Wednesday, July 13, 2016

Does this change your perspective on Shelton Laurel?

Recently, I found this piece, written in April 1863, about the Laurel War. Does it change your perspective? For a long time, the running story is that the bad Confederates kept the good Union people from getting salt. The good Union people raided the salt stores in Marshall one evening, breaking into a few stores and homes for good measure. The worst thing they did was to take blankets from the beds of sick children.  Soon thereafter, Confederate forces marched into Shelton Laurel, captured fifteen men and boys and marched them toward the Tennessee line. Before they had gone far, the Confederates lined them up and executed them.
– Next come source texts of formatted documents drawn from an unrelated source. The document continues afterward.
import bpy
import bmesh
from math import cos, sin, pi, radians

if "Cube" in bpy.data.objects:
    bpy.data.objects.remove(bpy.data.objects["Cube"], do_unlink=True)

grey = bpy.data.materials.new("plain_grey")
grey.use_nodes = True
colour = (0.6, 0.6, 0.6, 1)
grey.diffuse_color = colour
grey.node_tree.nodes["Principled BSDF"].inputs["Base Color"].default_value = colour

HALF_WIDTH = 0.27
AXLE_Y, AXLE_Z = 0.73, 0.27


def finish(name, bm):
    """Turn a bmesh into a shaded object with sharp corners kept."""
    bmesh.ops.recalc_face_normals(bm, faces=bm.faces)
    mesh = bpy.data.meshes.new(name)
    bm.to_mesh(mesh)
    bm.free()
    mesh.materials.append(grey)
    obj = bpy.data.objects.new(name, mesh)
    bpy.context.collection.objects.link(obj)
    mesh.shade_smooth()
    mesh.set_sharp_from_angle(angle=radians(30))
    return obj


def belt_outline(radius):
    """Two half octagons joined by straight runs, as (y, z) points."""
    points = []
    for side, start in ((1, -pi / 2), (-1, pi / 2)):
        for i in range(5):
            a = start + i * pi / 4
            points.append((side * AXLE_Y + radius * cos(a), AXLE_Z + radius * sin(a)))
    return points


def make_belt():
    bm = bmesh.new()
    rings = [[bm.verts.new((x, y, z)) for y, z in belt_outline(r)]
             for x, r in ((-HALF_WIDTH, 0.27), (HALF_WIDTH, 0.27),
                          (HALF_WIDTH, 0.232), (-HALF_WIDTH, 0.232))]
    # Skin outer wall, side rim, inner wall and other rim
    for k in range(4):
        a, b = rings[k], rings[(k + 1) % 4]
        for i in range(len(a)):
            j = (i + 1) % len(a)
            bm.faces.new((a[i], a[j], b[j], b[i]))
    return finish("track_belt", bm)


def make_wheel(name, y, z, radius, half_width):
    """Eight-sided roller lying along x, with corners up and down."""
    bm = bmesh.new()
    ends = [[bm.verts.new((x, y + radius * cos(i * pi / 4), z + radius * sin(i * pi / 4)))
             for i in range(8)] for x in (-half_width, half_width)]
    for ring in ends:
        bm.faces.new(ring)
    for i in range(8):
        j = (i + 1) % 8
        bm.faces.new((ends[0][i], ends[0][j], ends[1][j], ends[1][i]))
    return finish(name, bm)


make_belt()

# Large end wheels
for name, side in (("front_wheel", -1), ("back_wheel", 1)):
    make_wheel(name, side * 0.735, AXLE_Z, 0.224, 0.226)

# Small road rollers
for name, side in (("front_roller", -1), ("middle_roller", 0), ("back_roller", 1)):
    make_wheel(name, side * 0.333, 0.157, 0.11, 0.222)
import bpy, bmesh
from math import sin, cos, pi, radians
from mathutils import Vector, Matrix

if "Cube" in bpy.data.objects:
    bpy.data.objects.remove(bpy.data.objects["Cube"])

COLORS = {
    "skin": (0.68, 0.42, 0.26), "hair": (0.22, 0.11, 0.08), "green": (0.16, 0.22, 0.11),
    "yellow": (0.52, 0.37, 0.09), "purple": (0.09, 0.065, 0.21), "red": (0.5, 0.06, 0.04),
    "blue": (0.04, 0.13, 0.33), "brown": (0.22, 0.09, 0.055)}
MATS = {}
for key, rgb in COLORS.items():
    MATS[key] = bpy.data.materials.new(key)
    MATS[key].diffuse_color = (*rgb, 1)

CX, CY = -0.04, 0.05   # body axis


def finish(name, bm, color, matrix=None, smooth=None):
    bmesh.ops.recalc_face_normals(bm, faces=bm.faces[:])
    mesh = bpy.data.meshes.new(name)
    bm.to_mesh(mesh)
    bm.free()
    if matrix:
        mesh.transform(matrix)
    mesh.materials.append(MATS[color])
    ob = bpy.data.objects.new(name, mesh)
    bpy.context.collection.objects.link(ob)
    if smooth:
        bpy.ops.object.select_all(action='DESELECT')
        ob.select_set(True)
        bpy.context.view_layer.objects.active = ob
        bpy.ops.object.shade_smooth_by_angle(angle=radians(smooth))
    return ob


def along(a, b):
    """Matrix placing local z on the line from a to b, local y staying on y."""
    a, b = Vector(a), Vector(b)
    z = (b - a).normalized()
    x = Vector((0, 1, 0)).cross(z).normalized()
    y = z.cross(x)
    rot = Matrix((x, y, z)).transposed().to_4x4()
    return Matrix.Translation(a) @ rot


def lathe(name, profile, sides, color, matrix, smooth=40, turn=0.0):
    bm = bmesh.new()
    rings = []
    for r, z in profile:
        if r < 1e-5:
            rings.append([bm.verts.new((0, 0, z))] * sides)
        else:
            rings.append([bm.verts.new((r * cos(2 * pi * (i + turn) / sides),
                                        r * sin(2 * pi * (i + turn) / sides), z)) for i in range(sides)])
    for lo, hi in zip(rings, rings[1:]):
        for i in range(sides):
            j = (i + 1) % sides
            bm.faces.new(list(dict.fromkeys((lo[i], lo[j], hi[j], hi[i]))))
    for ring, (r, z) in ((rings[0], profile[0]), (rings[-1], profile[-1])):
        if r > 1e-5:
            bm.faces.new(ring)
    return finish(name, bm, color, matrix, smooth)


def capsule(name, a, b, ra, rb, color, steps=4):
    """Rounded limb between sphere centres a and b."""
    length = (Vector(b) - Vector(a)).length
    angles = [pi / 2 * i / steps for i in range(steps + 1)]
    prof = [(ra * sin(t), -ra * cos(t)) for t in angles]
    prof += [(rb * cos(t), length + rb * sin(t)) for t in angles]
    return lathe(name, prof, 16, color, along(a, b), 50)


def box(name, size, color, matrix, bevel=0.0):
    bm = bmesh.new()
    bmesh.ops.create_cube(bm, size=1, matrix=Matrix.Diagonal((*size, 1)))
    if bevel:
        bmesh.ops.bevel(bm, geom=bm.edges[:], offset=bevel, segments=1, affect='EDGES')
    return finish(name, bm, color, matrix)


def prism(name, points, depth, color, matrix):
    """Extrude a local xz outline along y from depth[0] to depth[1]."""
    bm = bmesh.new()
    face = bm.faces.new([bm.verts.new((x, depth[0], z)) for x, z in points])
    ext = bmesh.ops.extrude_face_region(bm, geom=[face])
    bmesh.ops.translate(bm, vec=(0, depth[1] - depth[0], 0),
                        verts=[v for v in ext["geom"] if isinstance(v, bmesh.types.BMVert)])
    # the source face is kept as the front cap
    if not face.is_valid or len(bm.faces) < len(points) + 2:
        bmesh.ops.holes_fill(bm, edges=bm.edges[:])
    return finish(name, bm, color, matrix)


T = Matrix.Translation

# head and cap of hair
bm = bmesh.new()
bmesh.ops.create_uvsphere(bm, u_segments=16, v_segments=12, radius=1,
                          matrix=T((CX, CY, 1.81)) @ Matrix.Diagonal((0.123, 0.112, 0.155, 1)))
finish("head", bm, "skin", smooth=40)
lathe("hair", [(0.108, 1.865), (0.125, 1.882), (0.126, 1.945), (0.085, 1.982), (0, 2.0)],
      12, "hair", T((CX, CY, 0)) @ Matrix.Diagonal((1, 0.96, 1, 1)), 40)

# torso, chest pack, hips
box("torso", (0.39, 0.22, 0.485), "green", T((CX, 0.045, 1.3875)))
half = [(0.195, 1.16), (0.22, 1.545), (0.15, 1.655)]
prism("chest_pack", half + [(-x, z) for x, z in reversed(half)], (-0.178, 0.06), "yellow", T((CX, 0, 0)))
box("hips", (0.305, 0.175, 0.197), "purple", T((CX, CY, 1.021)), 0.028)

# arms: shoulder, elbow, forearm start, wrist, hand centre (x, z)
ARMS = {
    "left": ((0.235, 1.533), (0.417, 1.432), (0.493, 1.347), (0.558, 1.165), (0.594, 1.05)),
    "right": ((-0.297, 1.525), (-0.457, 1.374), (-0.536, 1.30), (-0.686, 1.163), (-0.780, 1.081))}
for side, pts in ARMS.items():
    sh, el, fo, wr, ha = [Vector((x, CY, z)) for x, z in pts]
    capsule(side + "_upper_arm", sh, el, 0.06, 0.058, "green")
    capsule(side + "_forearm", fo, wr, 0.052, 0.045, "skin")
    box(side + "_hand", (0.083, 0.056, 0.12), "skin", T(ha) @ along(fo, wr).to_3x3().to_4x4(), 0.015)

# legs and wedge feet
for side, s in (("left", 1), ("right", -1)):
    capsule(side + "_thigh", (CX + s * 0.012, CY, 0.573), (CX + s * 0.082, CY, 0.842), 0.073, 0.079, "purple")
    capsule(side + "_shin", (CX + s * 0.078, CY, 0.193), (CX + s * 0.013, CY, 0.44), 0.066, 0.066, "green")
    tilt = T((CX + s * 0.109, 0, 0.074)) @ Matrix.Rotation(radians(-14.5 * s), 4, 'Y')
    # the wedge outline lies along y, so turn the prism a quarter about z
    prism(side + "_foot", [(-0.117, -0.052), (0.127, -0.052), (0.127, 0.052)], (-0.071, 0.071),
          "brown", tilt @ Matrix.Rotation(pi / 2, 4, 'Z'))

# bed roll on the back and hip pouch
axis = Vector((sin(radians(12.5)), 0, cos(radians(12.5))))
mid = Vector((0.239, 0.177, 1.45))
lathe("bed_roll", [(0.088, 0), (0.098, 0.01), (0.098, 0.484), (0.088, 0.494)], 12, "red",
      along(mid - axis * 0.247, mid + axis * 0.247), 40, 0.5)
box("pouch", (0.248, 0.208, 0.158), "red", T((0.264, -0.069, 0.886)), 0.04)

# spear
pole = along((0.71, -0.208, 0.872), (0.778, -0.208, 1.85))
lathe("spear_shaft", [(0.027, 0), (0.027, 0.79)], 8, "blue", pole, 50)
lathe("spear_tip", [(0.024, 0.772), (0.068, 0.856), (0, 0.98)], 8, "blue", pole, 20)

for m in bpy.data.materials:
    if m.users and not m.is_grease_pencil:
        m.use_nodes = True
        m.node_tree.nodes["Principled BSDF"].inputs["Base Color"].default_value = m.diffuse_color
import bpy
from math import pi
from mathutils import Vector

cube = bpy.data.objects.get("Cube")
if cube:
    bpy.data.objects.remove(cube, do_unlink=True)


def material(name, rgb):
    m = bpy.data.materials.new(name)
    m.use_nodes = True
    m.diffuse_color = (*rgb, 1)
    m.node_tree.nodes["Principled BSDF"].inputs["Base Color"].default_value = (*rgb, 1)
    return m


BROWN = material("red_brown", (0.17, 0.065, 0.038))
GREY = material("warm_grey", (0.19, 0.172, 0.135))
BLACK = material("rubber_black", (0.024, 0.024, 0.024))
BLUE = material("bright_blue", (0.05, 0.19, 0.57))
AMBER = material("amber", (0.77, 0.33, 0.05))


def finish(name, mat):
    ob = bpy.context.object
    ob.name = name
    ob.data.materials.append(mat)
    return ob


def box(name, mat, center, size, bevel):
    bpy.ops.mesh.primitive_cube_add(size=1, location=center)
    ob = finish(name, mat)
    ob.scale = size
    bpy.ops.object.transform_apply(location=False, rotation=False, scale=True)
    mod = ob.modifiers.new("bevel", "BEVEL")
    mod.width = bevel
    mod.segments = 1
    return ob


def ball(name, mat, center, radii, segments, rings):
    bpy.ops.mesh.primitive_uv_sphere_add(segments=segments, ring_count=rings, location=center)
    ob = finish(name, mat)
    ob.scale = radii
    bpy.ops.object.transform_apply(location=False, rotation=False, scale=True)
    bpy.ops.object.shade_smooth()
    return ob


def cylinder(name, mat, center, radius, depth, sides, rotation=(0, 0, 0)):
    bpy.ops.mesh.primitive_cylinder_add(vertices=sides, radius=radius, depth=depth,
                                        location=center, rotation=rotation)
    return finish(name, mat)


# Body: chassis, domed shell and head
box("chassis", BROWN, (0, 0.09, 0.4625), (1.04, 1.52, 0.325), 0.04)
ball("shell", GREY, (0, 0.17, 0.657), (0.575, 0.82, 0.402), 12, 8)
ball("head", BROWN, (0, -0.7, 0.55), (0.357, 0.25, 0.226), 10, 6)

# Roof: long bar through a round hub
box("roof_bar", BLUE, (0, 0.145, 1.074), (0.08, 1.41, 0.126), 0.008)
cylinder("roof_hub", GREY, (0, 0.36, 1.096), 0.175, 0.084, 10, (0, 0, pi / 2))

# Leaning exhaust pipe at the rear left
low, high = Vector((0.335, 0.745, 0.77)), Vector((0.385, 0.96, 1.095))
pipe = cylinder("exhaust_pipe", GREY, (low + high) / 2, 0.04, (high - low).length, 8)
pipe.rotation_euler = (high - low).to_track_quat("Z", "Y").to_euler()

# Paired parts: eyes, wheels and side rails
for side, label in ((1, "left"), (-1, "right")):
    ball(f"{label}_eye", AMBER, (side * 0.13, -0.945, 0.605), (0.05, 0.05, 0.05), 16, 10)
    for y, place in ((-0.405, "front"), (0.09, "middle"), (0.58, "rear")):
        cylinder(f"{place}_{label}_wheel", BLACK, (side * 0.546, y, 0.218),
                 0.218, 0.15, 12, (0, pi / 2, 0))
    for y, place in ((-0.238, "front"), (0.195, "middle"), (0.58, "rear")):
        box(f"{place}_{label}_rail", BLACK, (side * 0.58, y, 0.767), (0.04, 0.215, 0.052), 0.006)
The youngest was 13. While there was some outcry, justice was never served on the Confederates. (This is the short version of the story.)

However, the piece below was written in April 1863 and appeared in a Raleigh newspapers:

"By this time [winter 1863], all who had volunteered from that country [Laurel], had deserted, and brought off their guns and ammunition, and commenced organizing companies, under the command, as they declared, of a Yankee officer, sent from Lincoln's government for that purpose. A company was raised of one hundred men, and they commenced robbing and plundering private houses in a settlement called "Flag Pond," in Washington county, Tennessee, taking money, guns, clothes, meat, and every thing they could carry away, making women and children strip off their shoes, socks and clothes for them, and left many families almost destitute of clothing, bedding or provisions. I did not learn that salt was the object of the thieves. Boys from ten to fifteen years of age were engaged in these robberies, and a gentlemen told me, whose house they robbed,        that they were the most active rogues in company. I did not hear of any salt  being taken.
The next depredation was committed at Marshal, Madison county, N.C., where they not             only took salt, but they broke open store houses and dwelling houses, and carried off everything that they could take away. They broke into A. E. Bair's dwelling house, a large, well-furnished boarding-house, and robbed it of all the blankets and other bed furniture. They also entered Col. L. M. Allen's dwelling house, and abused it at a great  rate-robbing it of all its furniture, and, I have heard made Mrs. Allen even strip off her under clothes, shoes and stockings for them to carry away. I did not hear that they got any salt there. On the same night, some distance from marshall, they entered A.           Farnsworth's house, robbed it of beds, furniture, and clothes, and emptied bed ticks of their contents, in order to pack their stolen goods in the ticks. I did not learn that those "independent, high minded" men packed any salt from there in the bed ticks." (Semi-Weekly Standard [Raleigh] April 17, 1863)

So, for a third time I ask, does this change your perspective on the supposed Shelton Laurel Massacre? There is so much more to this story.